When Neill was sacked in December 1983, Howe was probably as bemused as most other people when he was offered the manager’s job but accept it he did and two-and-a-half years of not much followed. Arsenal finished sixth and seventh under Howe and although often tipped to challenge, usually flattered to deceive.
In March 1986, with Arsenal on the fringes of the title race, rumours were abound that the Arsenal board had approached Terry Venables with a view to naming him as Howe’s successor. When Howe was unable to get clarity or reassurance from the board, he promptly resigned.
It was during this period that Howe was also heavily involved in the England set-up. He had been asked to work with Ron Greenwood in 1981 and together the two men had secured World Cup qualification for the first time in over a decade.
In the 1982 World Cup Finals held in Spain, England made it through the first group stage unscathed with a 100% record with only one goal conceded. Again, Howe’s imprint could clearly be seen on the side.
Unfortunately, the same could be true in the second group stage when England were eliminated due to their inability to do better than secure goalless draws against West Germany and an already eliminated host nation.
When Greenwood stepped down after the World Cup, Sir Bobby Robson took over as manager and kept Howe as his coach and assistant over the next eight years. Two more World Cups were reached, culminating in England’s defeat to West Germany on penalties in the semi-final at Italia ‘90.
Howe’s England services were not retained by Graham Taylor in 1990, but Terry Venables didn’t hesitate to bring him back into the fold when he took over from Taylor in early 1994.
After leaving Highbury under somewhat acrimonious circumstances, Howe continued to work in first-team club football for much of the next decade. Perhaps his greatest moment came when he was the tactical nous behind Wimbledon’s surprise FA Cup victory over Liverpool in 1988. At the time he was working as Bobby Gould’s assistant.
He had further spells in club management with Queens Park Rangers and Coventry City before moving back to Arsenal to head up the Academy as Youth Team Coach. Howe would spend another six years in this role before finally retiring for good in 2003.
Although somewhat unfairly maligned over the years as a defensive coach, the respect that Don Howe was held in by all those who knew and worked with him was legendary. Nobody in the footballing fraternity had a bad word to say against the man who lived, ate and slept football for the better part of six decades.
As he grew older, he more and more often seemed to be put into positions whereby he had to explain or refute his apparent dour playing image and he felt that his achievements didn’t always get the appreciation they deserved. In an interview with the Independent newspaper at the tail end of his career, he noted:
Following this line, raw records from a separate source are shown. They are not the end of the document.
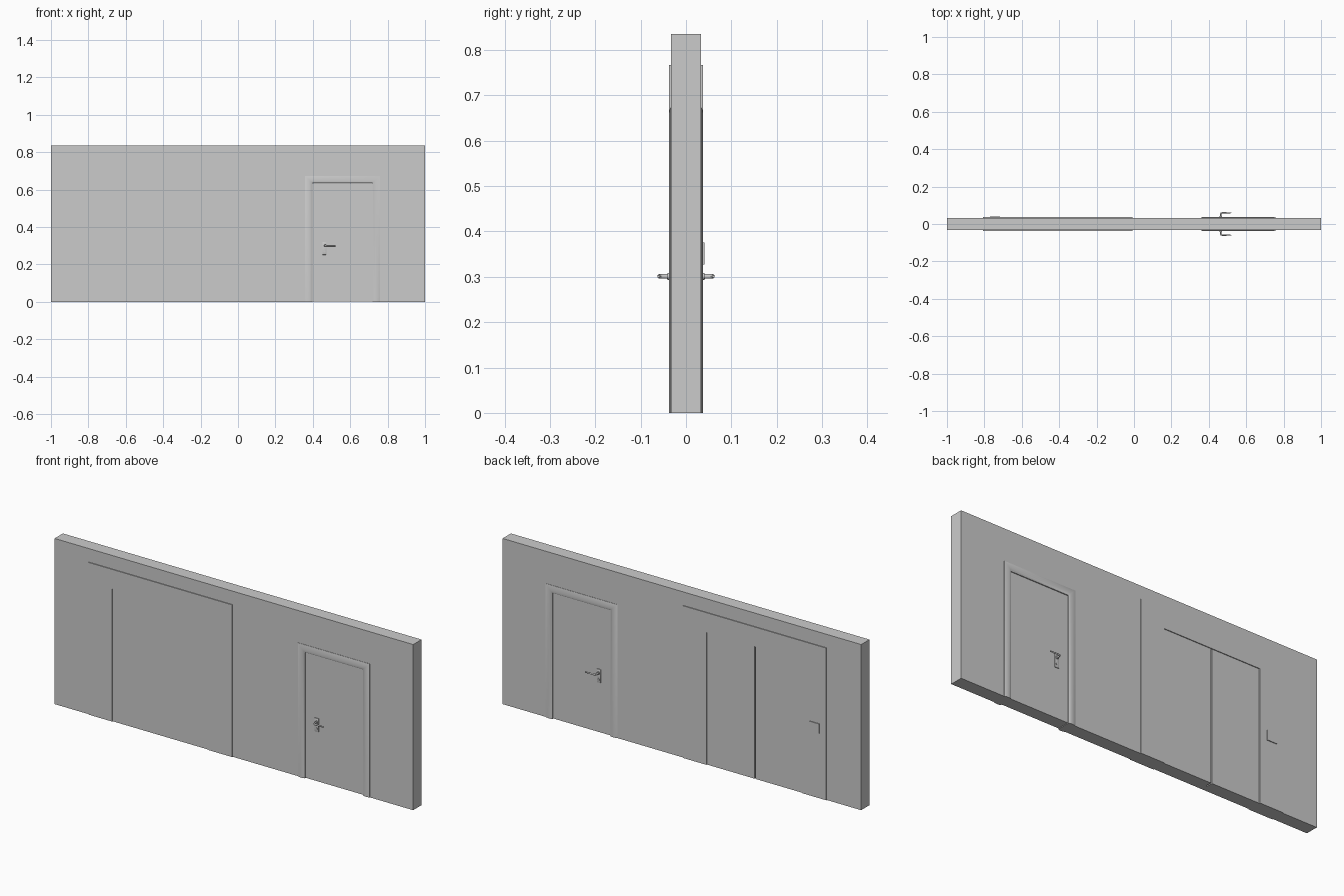
import bpy, bmesh, math
from mathutils import Matrix

if "Cube" in bpy.data.objects:
    bpy.data.objects.remove(bpy.data.objects["Cube"])

W, H, Y = 1.0, 0.835, 0.033          # wall half width, height, half depth
DX0, DX1, DZ = 0.397, 0.72, 0.635    # hinged door opening
LX0, LX1, LZ = -0.676, -0.14, 0.668  # lift opening


def finish(name, bm, smooth=False):
    bmesh.ops.recalc_face_normals(bm, faces=bm.faces)
    me = bpy.data.meshes.new(name)
    bm.to_mesh(me)
    bm.free()
    ob = bpy.data.objects.new(name, me)
    bpy.context.collection.objects.link(ob)
    if smooth:
        bpy.ops.object.select_all(action='DESELECT')
        ob.select_set(True)
        bpy.context.view_layer.objects.active = ob
        bpy.ops.object.shade_smooth_by_angle(angle=math.radians(35))
    return ob


def slab(name, pts, y0, y1, bevel=0):
    """Extrude an x-z outline from y0 to y1."""
    bm = bmesh.new()
    f = bm.faces.new([bm.verts.new((x, y0, z)) for x, z in pts])
    r = bmesh.ops.extrude_face_region(bm, geom=[f])
    for v in r['geom']:
        if isinstance(v, bmesh.types.BMVert):
            v.co.y = y1
    if bevel:
        bmesh.ops.bevel(bm, geom=bm.edges[:], offset=bevel, segments=2,
                        affect='EDGES', profile=0.5)
    return finish(name, bm, bool(bevel))


def rect(x0, x1, z0, z1):
    return [(x0, z0), (x1, z0), (x1, z1), (x0, z1)]


def notch(x0, x1, z):
    return [(x0, 0), (x0, z), (x1, z), (x1, 0)]


def architrave(name, s):
    """Rounded casing swept around the door opening with mitred corners."""
    prof = [(0, 0.028), (0, 0.034), (0.005, 0.0365), (0.014, 0.038),
            (0.024, 0.0375), (0.033, 0.036), (0.038, 0.0345), (0.038, 0.031)]
    bm = bmesh.new()
    rings = []
    for x, sx, z, sz in ((DX0, -1, 0, 0), (DX0, -1, DZ, 1), (DX1, 1, DZ, 1), (DX1, 1, 0, 0)):
        rings.append([bm.verts.new((x + sx * d, s * y, z + sz * d)) for d, y in prof])
    n = len(prof)
    for a, b in zip(rings, rings[1:]):
        for i in range(n):
            j = (i + 1) % n
            bm.faces.new((a[i], a[j], b[j], b[i]))
    bm.faces.new(rings[0])
    bm.faces.new(rings[-1])
    finish(name, bm, True)


def cylinder(name, x, z, r, y0, y1):
    bm = bmesh.new()
    m = Matrix.Translation((x, (y0 + y1) / 2, z)) @ Matrix.Rotation(math.pi / 2, 4, 'X')
    bmesh.ops.create_cone(bm, cap_ends=True, segments=20, radius1=r, radius2=r,
                          depth=abs(y1 - y0), matrix=m)
    finish(name, bm, True)


def lever(name, s):
    """Round bar bent at a right angle, tapering to the tip."""
    path = [(0.463, 0.03, 0, -1, 0.0055), (0.463, 0.052, 0, -1, 0.005),
            (0.4655, 0.0575, -0.7, -0.7, 0.005), (0.472, 0.06, -1, 0, 0.0045),
            (0.52, 0.06, -1, 0, 0.0035)]
    bm = bmesh.new()
    rings = []
    for x, y, tx, ty, r in path:
        ring = []
        for i in range(12):
            a = 2 * math.pi * i / 12
            c = math.cos(a) * r * 0.7
            ring.append(bm.verts.new((x + c * ty, s * (y - c * tx), 0.301 + math.sin(a) * r)))
        rings.append(ring)
    for a, b in zip(rings, rings[1:]):
        for i in range(12):
            j = (i + 1) % 12
            bm.faces.new((a[i], a[j], b[j], b[i]))
    bm.faces.new(rings[0])
    bm.faces.new(rings[-1])
    finish(name, bm, True)


# Wall with the two openings
slab("wall", [(-W, 0)] + notch(LX0, LX1, LZ) + notch(DX0, DX1, DZ)
     + [(W, 0), (W, H), (-W, H)], -Y, Y)

# Lift: wide flat surrounds, one plain front panel, two back leaves with a slit
for s, side in ((-1, "front"), (1, "back")):
    slab("lift_surround_" + side, [(-0.808, 0)] + notch(LX0, LX1, LZ)
         + [(-0.008, 0), (-0.008, 0.767), (-0.808, 0.767)], s * 0.031, s * 0.037)
slab("lift_front_panel", rect(LX0, LX1, 0, LZ), -Y, 0)
mid = (LX0 + LX1) / 2
slab("lift_leaf_left", rect(LX0, mid - 0.003, 0, LZ), 0, Y)
slab("lift_leaf_right", rect(mid + 0.003, LX1, 0, LZ), 0, Y)

# Call button plate on the back surround
slab("call_plate", rect(-0.77, -0.717, 0.327, 0.376), 0.036, 0.041)

# Hinged door leaf
slab("door_leaf", rect(DX0 + 0.001, DX1 - 0.001, 0.002, DZ - 0.001), -0.031, 0.031)

# Casing and handle set on both sides
for s, side in ((-1, "front"), (1, "back")):
    architrave("door_casing_" + side, s)
    slab("handle_plate_" + side, rect(0.451, 0.473, 0.252, 0.32),
         s * 0.03, s * 0.035, 0.0015)
    cylinder("handle_collar_" + side, 0.463, 0.301, 0.0075, s * 0.034, s * 0.041)
    cylinder("lock_barrel_" + side, 0.463, 0.269, 0.0055, s * 0.034, s * 0.038)
    lever("lever_" + side, s)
‘Sometimes you think, ‘What is appreciation?’. I suppose it’s when someone realises what you’re putting in and sits down with you and says, ‘Look, thanks for what you’re doing for us.’ And with the greatest respect that didn’t happen too often. I’m not saying it never happened, but there were times I thought to myself, ‘Yes I am being used here. There’s no doubt about it. I am being used.’ ‘.
Don Howe died in December 2015 at the age of 80.